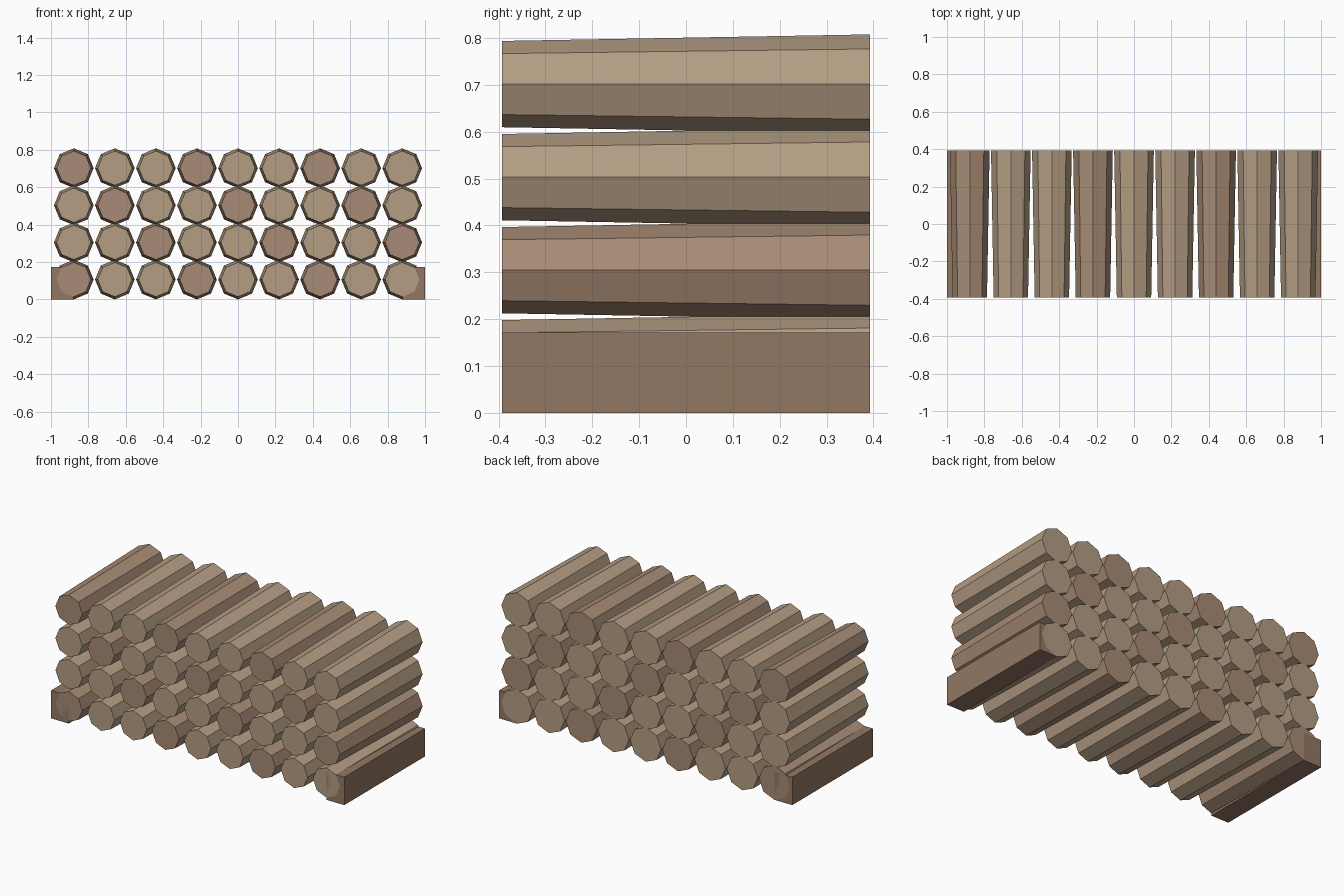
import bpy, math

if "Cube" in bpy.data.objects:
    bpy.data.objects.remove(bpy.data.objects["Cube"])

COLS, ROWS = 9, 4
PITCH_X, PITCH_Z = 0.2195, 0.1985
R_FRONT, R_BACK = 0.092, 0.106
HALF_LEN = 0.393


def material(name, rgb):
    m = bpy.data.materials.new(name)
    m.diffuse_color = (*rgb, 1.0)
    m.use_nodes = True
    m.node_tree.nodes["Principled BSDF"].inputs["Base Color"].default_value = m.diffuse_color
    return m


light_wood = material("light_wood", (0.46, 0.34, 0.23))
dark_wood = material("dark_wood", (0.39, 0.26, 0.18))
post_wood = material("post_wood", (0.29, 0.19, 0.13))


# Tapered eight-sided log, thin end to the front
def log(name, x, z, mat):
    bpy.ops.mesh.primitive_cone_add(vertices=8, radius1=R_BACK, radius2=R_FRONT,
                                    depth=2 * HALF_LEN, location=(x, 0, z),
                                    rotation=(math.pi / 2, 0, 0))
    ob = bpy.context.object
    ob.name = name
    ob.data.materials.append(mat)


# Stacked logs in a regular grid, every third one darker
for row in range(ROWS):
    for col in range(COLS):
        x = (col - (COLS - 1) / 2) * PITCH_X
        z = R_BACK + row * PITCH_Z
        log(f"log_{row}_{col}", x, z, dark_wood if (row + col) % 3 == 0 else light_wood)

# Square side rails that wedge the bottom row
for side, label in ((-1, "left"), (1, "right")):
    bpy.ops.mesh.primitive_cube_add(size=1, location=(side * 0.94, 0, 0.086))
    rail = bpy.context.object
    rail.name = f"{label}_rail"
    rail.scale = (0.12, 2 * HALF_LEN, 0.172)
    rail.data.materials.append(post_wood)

* * *

TASK GOAL:
Filter the records for the word "COLS" and show every line that has it.

THE COMPLETED TASK:
COLS, ROWS = 9, 4
    for col in range(COLS):
        x = (col - (COLS - 1) / 2) * PITCH_X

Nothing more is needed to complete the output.